TASK TO CARRY OUT - Exactly as shown, give the full listing again.
=== DATA FOR THIS EXERCISE ===
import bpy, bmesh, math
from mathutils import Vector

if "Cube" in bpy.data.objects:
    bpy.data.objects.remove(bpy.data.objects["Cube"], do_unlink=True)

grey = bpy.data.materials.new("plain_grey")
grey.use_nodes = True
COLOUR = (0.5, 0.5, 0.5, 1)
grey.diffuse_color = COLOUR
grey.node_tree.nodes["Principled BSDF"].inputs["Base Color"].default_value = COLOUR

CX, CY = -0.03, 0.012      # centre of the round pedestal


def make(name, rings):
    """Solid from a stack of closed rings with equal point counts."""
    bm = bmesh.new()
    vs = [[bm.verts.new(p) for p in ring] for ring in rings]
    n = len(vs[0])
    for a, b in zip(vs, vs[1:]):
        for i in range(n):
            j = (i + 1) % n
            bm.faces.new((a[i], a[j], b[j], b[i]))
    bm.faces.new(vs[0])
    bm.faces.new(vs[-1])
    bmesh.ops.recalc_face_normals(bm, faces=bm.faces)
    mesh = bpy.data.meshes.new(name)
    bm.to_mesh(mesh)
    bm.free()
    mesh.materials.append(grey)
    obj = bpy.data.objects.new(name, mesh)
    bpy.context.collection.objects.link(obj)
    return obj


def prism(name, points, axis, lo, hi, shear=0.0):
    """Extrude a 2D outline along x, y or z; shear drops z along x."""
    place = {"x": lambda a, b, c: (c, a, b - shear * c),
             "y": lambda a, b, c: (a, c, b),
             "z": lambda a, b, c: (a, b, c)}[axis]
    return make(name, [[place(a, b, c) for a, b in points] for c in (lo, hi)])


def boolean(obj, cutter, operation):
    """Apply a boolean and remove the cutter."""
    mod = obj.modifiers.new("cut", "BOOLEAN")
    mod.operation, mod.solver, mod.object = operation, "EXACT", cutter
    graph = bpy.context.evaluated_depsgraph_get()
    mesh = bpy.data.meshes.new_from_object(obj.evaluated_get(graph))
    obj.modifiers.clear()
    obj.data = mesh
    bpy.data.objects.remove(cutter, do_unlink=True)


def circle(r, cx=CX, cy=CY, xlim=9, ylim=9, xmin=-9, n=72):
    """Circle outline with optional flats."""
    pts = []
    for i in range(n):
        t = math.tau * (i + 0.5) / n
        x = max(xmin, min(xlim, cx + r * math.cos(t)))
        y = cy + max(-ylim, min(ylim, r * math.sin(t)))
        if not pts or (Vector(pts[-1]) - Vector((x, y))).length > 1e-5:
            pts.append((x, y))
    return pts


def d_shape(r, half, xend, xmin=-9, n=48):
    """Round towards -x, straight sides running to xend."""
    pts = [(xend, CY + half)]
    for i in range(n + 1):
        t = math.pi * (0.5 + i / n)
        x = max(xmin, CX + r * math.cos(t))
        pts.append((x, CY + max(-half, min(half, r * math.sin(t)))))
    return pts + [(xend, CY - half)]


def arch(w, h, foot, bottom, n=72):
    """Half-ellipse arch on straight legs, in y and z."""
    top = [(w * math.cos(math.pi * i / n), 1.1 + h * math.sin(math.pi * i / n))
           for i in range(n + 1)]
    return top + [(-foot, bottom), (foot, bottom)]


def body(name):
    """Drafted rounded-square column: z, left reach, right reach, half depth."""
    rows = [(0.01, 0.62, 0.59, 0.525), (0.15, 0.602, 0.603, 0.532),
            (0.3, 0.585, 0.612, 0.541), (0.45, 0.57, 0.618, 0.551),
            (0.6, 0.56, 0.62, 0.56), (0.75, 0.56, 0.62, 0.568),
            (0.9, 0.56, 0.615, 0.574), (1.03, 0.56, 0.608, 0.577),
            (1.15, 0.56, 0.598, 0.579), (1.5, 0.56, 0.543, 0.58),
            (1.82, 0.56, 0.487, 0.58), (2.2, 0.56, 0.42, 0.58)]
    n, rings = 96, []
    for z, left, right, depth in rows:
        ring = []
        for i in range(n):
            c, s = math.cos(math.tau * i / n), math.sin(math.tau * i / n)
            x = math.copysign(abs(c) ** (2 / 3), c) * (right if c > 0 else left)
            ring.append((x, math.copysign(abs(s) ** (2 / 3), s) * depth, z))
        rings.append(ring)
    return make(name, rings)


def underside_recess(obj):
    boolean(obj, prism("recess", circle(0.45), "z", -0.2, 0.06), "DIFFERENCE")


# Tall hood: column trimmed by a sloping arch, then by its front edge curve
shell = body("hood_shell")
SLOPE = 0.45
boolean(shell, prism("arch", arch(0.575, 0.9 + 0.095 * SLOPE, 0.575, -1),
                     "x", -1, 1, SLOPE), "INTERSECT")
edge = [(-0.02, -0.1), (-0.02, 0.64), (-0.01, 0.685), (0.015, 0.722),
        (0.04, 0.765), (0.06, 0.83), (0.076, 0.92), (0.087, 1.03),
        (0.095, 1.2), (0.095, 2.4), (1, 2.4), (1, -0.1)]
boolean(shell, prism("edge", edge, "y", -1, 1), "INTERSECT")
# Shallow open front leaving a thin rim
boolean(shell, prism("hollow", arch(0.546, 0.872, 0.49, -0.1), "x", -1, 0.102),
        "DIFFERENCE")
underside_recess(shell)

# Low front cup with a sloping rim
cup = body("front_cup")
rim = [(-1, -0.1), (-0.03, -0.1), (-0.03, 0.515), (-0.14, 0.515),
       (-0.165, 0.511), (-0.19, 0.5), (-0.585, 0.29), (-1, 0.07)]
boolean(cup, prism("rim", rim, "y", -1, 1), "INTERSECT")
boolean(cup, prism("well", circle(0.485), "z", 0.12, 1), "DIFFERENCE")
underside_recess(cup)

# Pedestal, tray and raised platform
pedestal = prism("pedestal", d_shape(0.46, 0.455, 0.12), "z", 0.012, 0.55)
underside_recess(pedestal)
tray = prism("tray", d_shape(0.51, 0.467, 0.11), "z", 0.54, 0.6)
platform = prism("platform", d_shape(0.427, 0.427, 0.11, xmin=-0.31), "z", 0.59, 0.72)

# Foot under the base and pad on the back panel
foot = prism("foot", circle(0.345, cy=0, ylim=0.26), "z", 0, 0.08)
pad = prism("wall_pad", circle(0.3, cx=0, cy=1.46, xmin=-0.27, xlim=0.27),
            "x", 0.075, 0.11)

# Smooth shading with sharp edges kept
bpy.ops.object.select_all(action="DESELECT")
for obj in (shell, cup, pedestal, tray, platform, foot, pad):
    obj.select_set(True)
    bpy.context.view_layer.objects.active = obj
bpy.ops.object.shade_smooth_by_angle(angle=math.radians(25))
===
OUTPUT BELOW -
import bpy, bmesh, math
from mathutils import Vector

if "Cube" in bpy.data.objects:
    bpy.data.objects.remove(bpy.data.objects["Cube"], do_unlink=True)

grey = bpy.data.materials.new("plain_grey")
grey.use_nodes = True
COLOUR = (0.5, 0.5, 0.5, 1)
grey.diffuse_color = COLOUR
grey.node_tree.nodes["Principled BSDF"].inputs["Base Color"].default_value = COLOUR

CX, CY = -0.03, 0.012      # centre of the round pedestal


def make(name, rings):
    """Solid from a stack of closed rings with equal point counts."""
    bm = bmesh.new()
    vs = [[bm.verts.new(p) for p in ring] for ring in rings]
    n = len(vs[0])
    for a, b in zip(vs, vs[1:]):
        for i in range(n):
            j = (i + 1) % n
            bm.faces.new((a[i], a[j], b[j], b[i]))
    bm.faces.new(vs[0])
    bm.faces.new(vs[-1])
    bmesh.ops.recalc_face_normals(bm, faces=bm.faces)
    mesh = bpy.data.meshes.new(name)
    bm.to_mesh(mesh)
    bm.free()
    mesh.materials.append(grey)
    obj = bpy.data.objects.new(name, mesh)
    bpy.context.collection.objects.link(obj)
    return obj


def prism(name, points, axis, lo, hi, shear=0.0):
    """Extrude a 2D outline along x, y or z; shear drops z along x."""
    place = {"x": lambda a, b, c: (c, a, b - shear * c),
             "y": lambda a, b, c: (a, c, b),
             "z": lambda a, b, c: (a, b, c)}[axis]
    return make(name, [[place(a, b, c) for a, b in points] for c in (lo, hi)])


def boolean(obj, cutter, operation):
    """Apply a boolean and remove the cutter."""
    mod = obj.modifiers.new("cut", "BOOLEAN")
    mod.operation, mod.solver, mod.object = operation, "EXACT", cutter
    graph = bpy.context.evaluated_depsgraph_get()
    mesh = bpy.data.meshes.new_from_object(obj.evaluated_get(graph))
    obj.modifiers.clear()
    obj.data = mesh
    bpy.data.objects.remove(cutter, do_unlink=True)


def circle(r, cx=CX, cy=CY, xlim=9, ylim=9, xmin=-9, n=72):
    """Circle outline with optional flats."""
    pts = []
    for i in range(n):
        t = math.tau * (i + 0.5) / n
        x = max(xmin, min(xlim, cx + r * math.cos(t)))
        y = cy + max(-ylim, min(ylim, r * math.sin(t)))
        if not pts or (Vector(pts[-1]) - Vector((x, y))).length > 1e-5:
            pts.append((x, y))
    return pts


def d_shape(r, half, xend, xmin=-9, n=48):
    """Round towards -x, straight sides running to xend."""
    pts = [(xend, CY + half)]
    for i in range(n + 1):
        t = math.pi * (0.5 + i / n)
        x = max(xmin, CX + r * math.cos(t))
        pts.append((x, CY + max(-half, min(half, r * math.sin(t)))))
    return pts + [(xend, CY - half)]


def arch(w, h, foot, bottom, n=72):
    """Half-ellipse arch on straight legs, in y and z."""
    top = [(w * math.cos(math.pi * i / n), 1.1 + h * math.sin(math.pi * i / n))
           for i in range(n + 1)]
    return top + [(-foot, bottom), (foot, bottom)]


def body(name):
    """Drafted rounded-square column: z, left reach, right reach, half depth."""
    rows = [(0.01, 0.62, 0.59, 0.525), (0.15, 0.602, 0.603, 0.532),
            (0.3, 0.585, 0.612, 0.541), (0.45, 0.57, 0.618, 0.551),
            (0.6, 0.56, 0.62, 0.56), (0.75, 0.56, 0.62, 0.568),
            (0.9, 0.56, 0.615, 0.574), (1.03, 0.56, 0.608, 0.577),
            (1.15, 0.56, 0.598, 0.579), (1.5, 0.56, 0.543, 0.58),
            (1.82, 0.56, 0.487, 0.58), (2.2, 0.56, 0.42, 0.58)]
    n, rings = 96, []
    for z, left, right, depth in rows:
        ring = []
        for i in range(n):
            c, s = math.cos(math.tau * i / n), math.sin(math.tau * i / n)
            x = math.copysign(abs(c) ** (2 / 3), c) * (right if c > 0 else left)
            ring.append((x, math.copysign(abs(s) ** (2 / 3), s) * depth, z))
        rings.append(ring)
    return make(name, rings)


def underside_recess(obj):
    boolean(obj, prism("recess", circle(0.45), "z", -0.2, 0.06), "DIFFERENCE")


# Tall hood: column trimmed by a sloping arch, then by its front edge curve
shell = body("hood_shell")
SLOPE = 0.45
boolean(shell, prism("arch", arch(0.575, 0.9 + 0.095 * SLOPE, 0.575, -1),
                     "x", -1, 1, SLOPE), "INTERSECT")
edge = [(-0.02, -0.1), (-0.02, 0.64), (-0.01, 0.685), (0.015, 0.722),
        (0.04, 0.765), (0.06, 0.83), (0.076, 0.92), (0.087, 1.03),
        (0.095, 1.2), (0.095, 2.4), (1, 2.4), (1, -0.1)]
boolean(shell, prism("edge", edge, "y", -1, 1), "INTERSECT")
# Shallow open front leaving a thin rim
boolean(shell, prism("hollow", arch(0.546, 0.872, 0.49, -0.1), "x", -1, 0.102),
        "DIFFERENCE")
underside_recess(shell)

# Low front cup with a sloping rim
cup = body("front_cup")
rim = [(-1, -0.1), (-0.03, -0.1), (-0.03, 0.515), (-0.14, 0.515),
       (-0.165, 0.511), (-0.19, 0.5), (-0.585, 0.29), (-1, 0.07)]
boolean(cup, prism("rim", rim, "y", -1, 1), "INTERSECT")
boolean(cup, prism("well", circle(0.485), "z", 0.12, 1), "DIFFERENCE")
underside_recess(cup)

# Pedestal, tray and raised platform
pedestal = prism("pedestal", d_shape(0.46, 0.455, 0.12), "z", 0.012, 0.55)
underside_recess(pedestal)
tray = prism("tray", d_shape(0.51, 0.467, 0.11), "z", 0.54, 0.6)
platform = prism("platform", d_shape(0.427, 0.427, 0.11, xmin=-0.31), "z", 0.59, 0.72)

# Foot under the base and pad on the back panel
foot = prism("foot", circle(0.345, cy=0, ylim=0.26), "z", 0, 0.08)
pad = prism("wall_pad", circle(0.3, cx=0, cy=1.46, xmin=-0.27, xlim=0.27),
            "x", 0.075, 0.11)

# Smooth shading with sharp edges kept
bpy.ops.object.select_all(action="DESELECT")
for obj in (shell, cup, pedestal, tray, platform, foot, pad):
    obj.select_set(True)
    bpy.context.view_layer.objects.active = obj
bpy.ops.object.shade_smooth_by_angle(angle=math.radians(25))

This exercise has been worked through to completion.